◆ **Work to complete**:
All entries must be repeated exactly; do not include the pictures.

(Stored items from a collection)
╔══

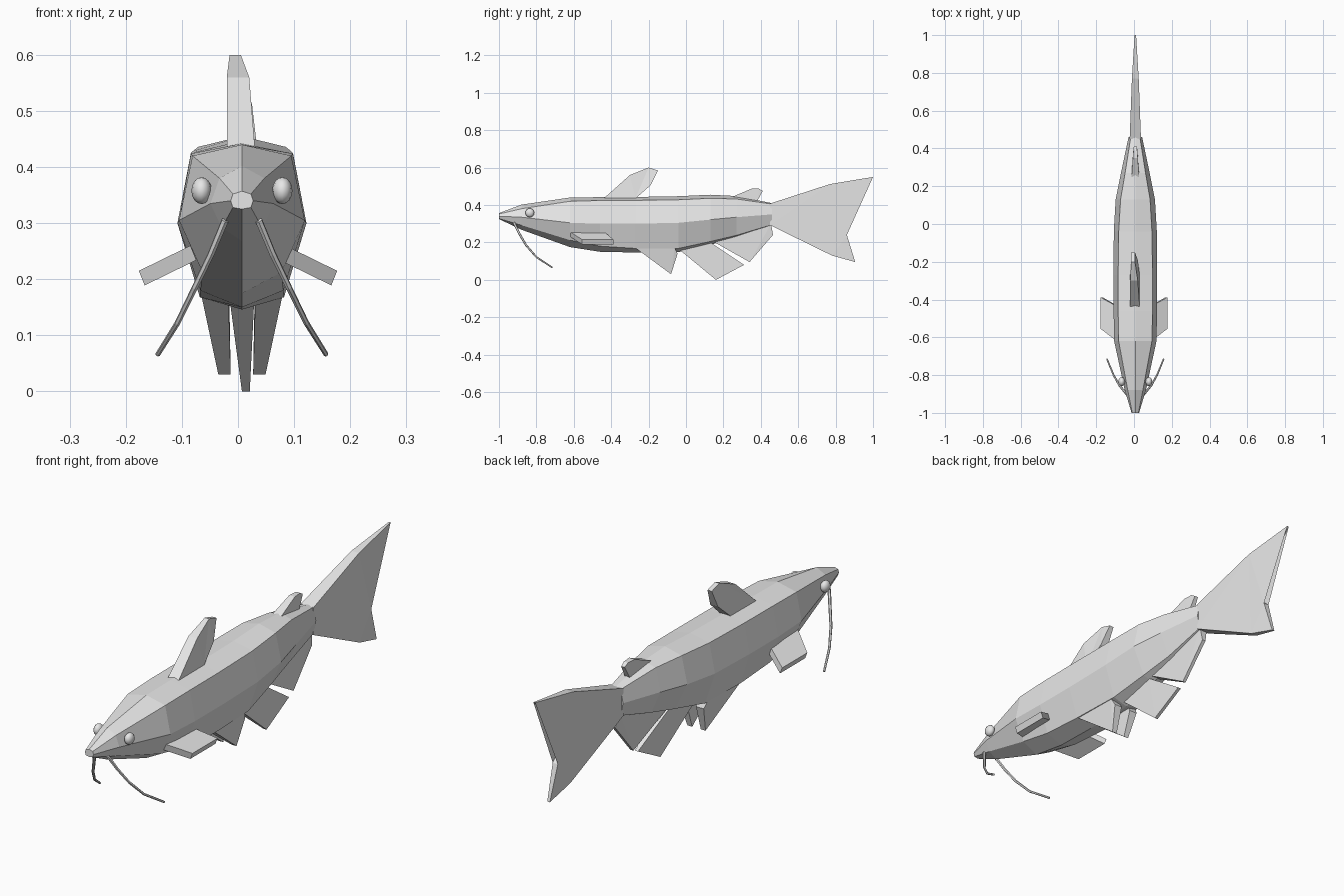
import bpy, bmesh
from mathutils import Vector

grey = bpy.data.materials.new("fish grey")
grey.diffuse_color = (0.8, 0.8, 0.8, 1)
CX = 0.007  # the body sits slightly right of centre


def finish(name, bm):
    bmesh.ops.recalc_face_normals(bm, faces=bm.faces[:])
    me = bpy.data.meshes.new(name)
    bm.to_mesh(me)
    bm.free()
    me.materials.append(grey)
    ob = bpy.data.objects.new(name, me)
    bpy.context.collection.objects.link(ob)
    return ob


def loft(name, rings):
    """Skin a list of closed rings and cap both ends."""
    bm = bmesh.new()
    rows = [[bm.verts.new(p) for p in r] for r in rings]
    n = len(rows[0])
    for a, b in zip(rows, rows[1:]):
        for i in range(n):
            j = (i + 1) % n
            bm.faces.new((a[i], a[j], b[j], b[i]))
    caps = [bm.faces.new(rows[0]), bm.faces.new(rows[-1])]
    bmesh.ops.triangulate(bm, faces=caps)
    return finish(name, bm)


def fin(name, outline):
    """Plate from (y, z, x centre, half thickness) points."""
    return loft(name, [[(cx + s * t, y, z) for y, z, cx, t in outline] for s in (-1, 1)])


# Body: y, top z, shoulder (x, z), flank (x, z), belly side (x, z), bottom z
stations = [
    (-1.00, .357, .016, .352, .020, .340, .016, .328, .325),
    (-0.88, .402, .040, .380, .056, .335, .036, .292, .268),
    (-0.62, .440, .088, .420, .112, .305, .070, .212, .175),
    (-0.46, .442, .091, .424, .115, .300, .074, .180, .150),
    (-0.27, .443, .091, .425, .115, .300, .075, .168, .146),
    (-0.04, .447, .088, .428, .114, .305, .068, .168, .148),
    (0.13, .455, .078, .436, .104, .322, .050, .205, .188),
    (0.27, .448, .054, .432, .076, .335, .034, .238, .225),
    (0.46, .410, .024, .405, .036, .350, .024, .295, .290),
]
rings = []
for y, top, sx, sz, fx, fz, bx, bz, bot in stations:
    side = [(sx, sz), (fx, fz), (bx, bz)]
    ring = [(0, top)] + side + [(0, bot)] + [(-x, z) for x, z in reversed(side)]
    rings.append([(CX + x * 1.0, y, z) for x, z in ring])
loft("body", rings)

# Fins on the centre line
fin("tail_fin", [
    (.45, .408, CX, .030), (.77, .512, CX, .018), (1.0, .55, CX, .004),
    (.77, .32, CX, .014), (.86, .24, CX, .012), (.905, .095, CX, .006),
    (.78, .13, CX, .014), (.45, .292, CX, .030)])
fin("dorsal_fin", [
    (-.44, .435, .005, .025), (-.30, .56, 0, .020), (-.20, .60, -.005, .010),
    (-.15, .585, -.005, .010), (-.19, .505, .002, .018), (-.27, .435, .005, .025)])
fin("adipose_fin", [
    (.25, .445, CX, .020), (.35, .487, CX, .013), (.39, .487, CX, .010),
    (.41, .475, CX, .008), (.38, .42, CX, .012)])
fin("front_anal_fin", [
    (-.04, .165, CX, .022), (.16, 0, .014, .007),
    (.31, .08, .014, .007), (.13, .20, CX, .022)])
fin("rear_anal_fin", [
    (.145, .205, CX, .022), (.34, .095, .014, .007),
    (.465, .24, .012, .008), (.455, .30, CX, .018)])

for side, s in (("left", -1), ("right", 1)):
    # Pelvic fin under the belly
    fin(side + "_pelvic_fin", [
        (-.27, .17, CX + s * .048, .024), (-.08, .03, CX + s * .031, .011),
        (-.045, .14, CX + s * .040, .018), (-.06, .17, CX + s * .045, .022)])

    # Pectoral fin: slanted slab leaving the flank
    slab = [(.080, -.625, .248), (.172, -.555, .203), (.172, -.388, .203), (.080, -.44, .248)]
    loft(side + "_pectoral_fin", [
        [(s * (x + d * .4), y, z + d) for x, y, z in slab] for d in (-.014, .012)])

    # Eye: flattened ball
    bpy.ops.mesh.primitive_uv_sphere_add(
        segments=12, ring_count=8, radius=.024, location=(CX + s * .072, -.835, .358))
    eye = bpy.context.object
    eye.name = side + "_eye"
    eye.scale = (.75, 1, 1)
    eye.data.materials.append(grey)
    bpy.ops.object.shade_smooth()

    # Barbel: tapering six-sided whisker swept back and down
    path = [Vector((CX + s * x, y, z)) for x, y, z in (
        (.030, -.92, .305), (.055, -.89, .245), (.084, -.855, .185),
        (.115, -.80, .122), (.150, -.715, .066))]
    tube = []
    for i, p in enumerate(path):
        d = (path[min(i + 1, 4)] - path[max(i - 1, 0)]).normalized()
        u = d.cross(Vector((1, 0, 0))).normalized()
        v = d.cross(u)
        r = .0068 - .0006 * i
        tube.append([p + r * (a * u + b * v) for a, b in (
            (1, 0), (.5, .87), (-.5, .87), (-1, 0), (-.5, -.87), (.5, -.87))])
    loft(side + "_barbel", tube)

╚══

◆ **Answer section**:
import bpy, bmesh
from mathutils import Vector

grey = bpy.data.materials.new("fish grey")
grey.diffuse_color = (0.8, 0.8, 0.8, 1)
CX = 0.007  # the body sits slightly right of centre


def finish(name, bm):
    bmesh.ops.recalc_face_normals(bm, faces=bm.faces[:])
    me = bpy.data.meshes.new(name)
    bm.to_mesh(me)
    bm.free()
    me.materials.append(grey)
    ob = bpy.data.objects.new(name, me)
    bpy.context.collection.objects.link(ob)
    return ob


def loft(name, rings):
    """Skin a list of closed rings and cap both ends."""
    bm = bmesh.new()
    rows = [[bm.verts.new(p) for p in r] for r in rings]
    n = len(rows[0])
    for a, b in zip(rows, rows[1:]):
        for i in range(n):
            j = (i + 1) % n
            bm.faces.new((a[i], a[j], b[j], b[i]))
    caps = [bm.faces.new(rows[0]), bm.faces.new(rows[-1])]
    bmesh.ops.triangulate(bm, faces=caps)
    return finish(name, bm)


def fin(name, outline):
    """Plate from (y, z, x centre, half thickness) points."""
    return loft(name, [[(cx + s * t, y, z) for y, z, cx, t in outline] for s in (-1, 1)])


# Body: y, top z, shoulder (x, z), flank (x, z), belly side (x, z), bottom z
stations = [
    (-1.00, .357, .016, .352, .020, .340, .016, .328, .325),
    (-0.88, .402, .040, .380, .056, .335, .036, .292, .268),
    (-0.62, .440, .088, .420, .112, .305, .070, .212, .175),
    (-0.46, .442, .091, .424, .115, .300, .074, .180, .150),
    (-0.27, .443, .091, .425, .115, .300, .075, .168, .146),
    (-0.04, .447, .088, .428, .114, .305, .068, .168, .148),
    (0.13, .455, .078, .436, .104, .322, .050, .205, .188),
    (0.27, .448, .054, .432, .076, .335, .034, .238, .225),
    (0.46, .410, .024, .405, .036, .350, .024, .295, .290),
]
rings = []
for y, top, sx, sz, fx, fz, bx, bz, bot in stations:
    side = [(sx, sz), (fx, fz), (bx, bz)]
    ring = [(0, top)] + side + [(0, bot)] + [(-x, z) for x, z in reversed(side)]
    rings.append([(CX + x * 1.0, y, z) for x, z in ring])
loft("body", rings)

# Fins on the centre line
fin("tail_fin", [
    (.45, .408, CX, .030), (.77, .512, CX, .018), (1.0, .55, CX, .004),
    (.77, .32, CX, .014), (.86, .24, CX, .012), (.905, .095, CX, .006),
    (.78, .13, CX, .014), (.45, .292, CX, .030)])
fin("dorsal_fin", [
    (-.44, .435, .005, .025), (-.30, .56, 0, .020), (-.20, .60, -.005, .010),
    (-.15, .585, -.005, .010), (-.19, .505, .002, .018), (-.27, .435, .005, .025)])
fin("adipose_fin", [
    (.25, .445, CX, .020), (.35, .487, CX, .013), (.39, .487, CX, .010),
    (.41, .475, CX, .008), (.38, .42, CX, .012)])
fin("front_anal_fin", [
    (-.04, .165, CX, .022), (.16, 0, .014, .007),
    (.31, .08, .014, .007), (.13, .20, CX, .022)])
fin("rear_anal_fin", [
    (.145, .205, CX, .022), (.34, .095, .014, .007),
    (.465, .24, .012, .008), (.455, .30, CX, .018)])

for side, s in (("left", -1), ("right", 1)):
    # Pelvic fin under the belly
    fin(side + "_pelvic_fin", [
        (-.27, .17, CX + s * .048, .024), (-.08, .03, CX + s * .031, .011),
        (-.045, .14, CX + s * .040, .018), (-.06, .17, CX + s * .045, .022)])

    # Pectoral fin: slanted slab leaving the flank
    slab = [(.080, -.625, .248), (.172, -.555, .203), (.172, -.388, .203), (.080, -.44, .248)]
    loft(side + "_pectoral_fin", [
        [(s * (x + d * .4), y, z + d) for x, y, z in slab] for d in (-.014, .012)])

    # Eye: flattened ball
    bpy.ops.mesh.primitive_uv_sphere_add(
        segments=12, ring_count=8, radius=.024, location=(CX + s * .072, -.835, .358))
    eye = bpy.context.object
    eye.name = side + "_eye"
    eye.scale = (.75, 1, 1)
    eye.data.materials.append(grey)
    bpy.ops.object.shade_smooth()

    # Barbel: tapering six-sided whisker swept back and down
    path = [Vector((CX + s * x, y, z)) for x, y, z in (
        (.030, -.92, .305), (.055, -.89, .245), (.084, -.855, .185),
        (.115, -.80, .122), (.150, -.715, .066))]
    tube = []
    for i, p in enumerate(path):
        d = (path[min(i + 1, 4)] - path[max(i - 1, 0)]).normalized()
        u = d.cross(Vector((1, 0, 0))).normalized()
        v = d.cross(u)
        r = .0068 - .0006 * i
        tube.append([p + r * (a * u + b * v) for a, b in (
            (1, 0), (.5, .87), (-.5, .87), (-1, 0), (-.5, -.87), (.5, -.87))])
    loft(side + "_barbel", tube)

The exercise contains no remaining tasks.